Attractive deep orange-gold color is contrasted by russet highlights on the portrait. This coin has the body of an EF45 to AU50 but it has been conservatively graded by PCGS on account of a weak strike on the reverse; curiously, the obverse is better detailed than usual for the date. The 1854-C is scarce in all grades with a mintage of just 7,295. I think this coin is an amazing value as a comparable 1847-C or 1858-C (dates that are three times more available in all grades) would sell for just a few hundred dollars less.

This is the only example of this date approved by CAC in this grade; six finer have been approved as well.

1854-C $2.50 NGC AU55 CAC

The 1854-C is the first of three very difficult mid-1850's quarter eagles from this mint. Only 7,295 were struck and most of the 100-125 surviving examples are well-worn and lacking in eye appeal due to extensive abrasions and poor quality of strike. This is one of the nicer circulated 1854-C quarter eagles that I have seen in some time as it shows a good overall quality of strike, a majority of its natural frosty mint luster and very attractive fiery reddish-gold toning about much of the obverse and reverse periphery. This date is rare and quite expensive in Uncirculated, so for most collectors a Choice AU such as this is a smart choice for their Charlotte quarter eagle set. Very few AU55's have sold at auction in the last five years. The only two records, both for PCGS coins, were $6,613 in February 2012 (Goldberg) and $6,325 in January 2008 (Heritage).

CAC has approved two 1854-C quarter eagles in AU55 with one finer. A total of six in all grades have been approved.

1854-C $5.00 PCGS AU50 CAC

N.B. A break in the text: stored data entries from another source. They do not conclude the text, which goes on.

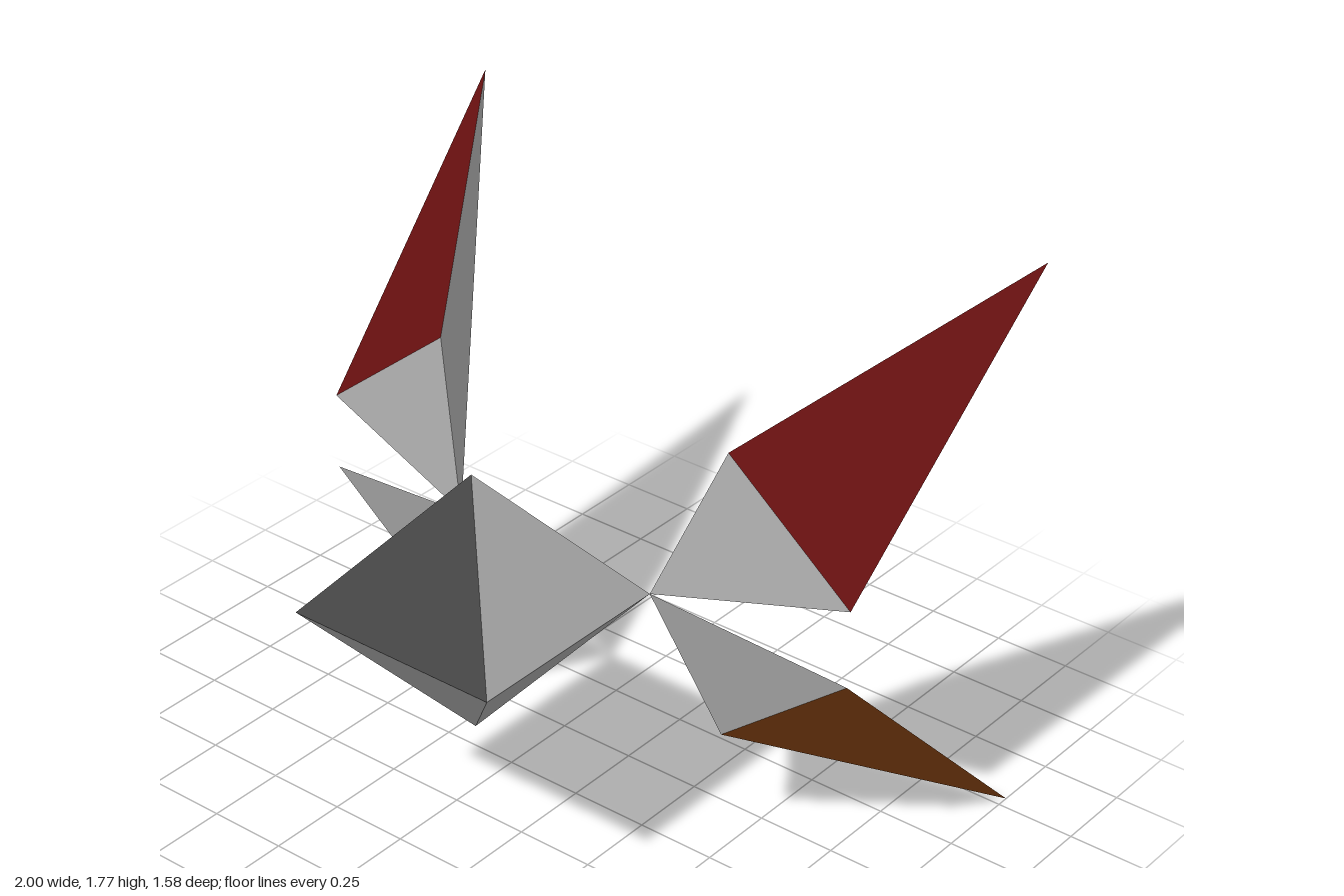
import * as THREE from 'three';

const material = (name, color) => {
  const m = new THREE.MeshStandardMaterial({ color });
  m.name = name;
  return m;
};

// Flat-faced convex solid; each face is [cornerA, cornerB, cornerC, materialIndex],
// turned so that it looks away from the centre.
function facetedSolid(name, corners, faces, materials) {
  const points = corners.map((c) => new THREE.Vector3(...c));
  const centre = points.reduce((sum, p) => sum.add(p), new THREE.Vector3()).divideScalar(points.length);
  const geometry = new THREE.BufferGeometry();
  const ordered = [];
  faces.forEach(([i, j, k, materialIndex], n) => {
    const [a, b, c] = [points[i], points[j], points[k]];
    const normal = b.clone().sub(a).cross(c.clone().sub(a));
    const outward = normal.dot(a.clone().sub(centre)) > 0;
    ordered.push(...(outward ? [a, b, c] : [a, c, b]));
    geometry.addGroup(n * 3, 3, materialIndex);
  });
  geometry.setFromPoints(ordered);
  geometry.computeVertexNormals();
  const mesh = new THREE.Mesh(geometry, materials);
  mesh.name = name;
  return mesh;
}

export function createModel() {
  const model = new THREE.Group();
  model.name = 'wingedCraft';

  const hullGrey = material('hull grey', 0xaaaaaa);
  const windowGrey = material('dark window grey', 0x444444);
  const red = material('dark red', 0x671010);
  const brown = material('brown', 0x8b4513);

  const midY = 0.8875;
  const half = 0.345;
  const bodyZ = 0.443;

  // Body: square double pyramid with a dark upper front face
  const corners = [
    [half, midY, bodyZ + half], [half, midY, bodyZ - half],
    [-half, midY, bodyZ - half], [-half, midY, bodyZ + half],
    [0, midY + 0.41, bodyZ], [0, midY - 0.41, bodyZ],
  ];
  const faces = [];
  for (let i = 0; i < 4; i++) {
    const next = (i + 1) % 4;
    faces.push([i, next, 4, i === 3 ? 1 : 0], [i, next, 5, 0]);
  }
  model.add(facetedSolid('body', corners, faces, [hullGrey, windowGrey]));

  // Wings: four slender tetrahedra, mirrored left/right and up/down
  for (const side of [1, -1]) {
    for (const up of [1, -1]) {
      const at = (x, y, z) => [side * x, midY + up * y, z];
      const wing = [
        at(half, 0, bodyZ - half), // root
        at(0.515, 0.46, -0.02), // inner shoulder
        at(0.935, 0.122, -0.02), // outer shoulder
        at(1, 0.8875, -0.788), // tip
      ];
      const name = `${up > 0 ? 'upper' : 'lower'}${side > 0 ? 'Left' : 'Right'}Wing`;
      model.add(facetedSolid(name, wing,
        [[0, 1, 2, 0], [0, 1, 3, 0], [1, 2, 3, 1], [0, 2, 3, 2]],
        [hullGrey, up > 0 ? red : brown, brown]));
    }
  }
  return model;
}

Strong mintmark variety. The 1854-C is often seen with a weak or virtually invisible mintmark and examples with sharp mintmarks are very scarce. This issue is downright rare in AU50 and better with original surfaces and color and this coin is one of the few I have seen as such in many years. With the exception of star two on the obverse, the strike is far above average for the date and the surfaces are choice with a good deal of luster seen below a rich overtone of green-gold and amber. Some dirt is visible within the lettering on the reverse which is indicative of this piece's originality. I sold this coin to the former owner in an NGC AU53 holder and he downgraded it to AU50 when he sent it to PCGS for a crossover. I still think the coin is a solid AU53 and it wouldn't even look out of place in a 55 holder. A rare opportunity for the Charlotte half eagle collector to acquire a choice example of this scarce, undervalued issue.

Ex RYK "Dirty Gold" collection.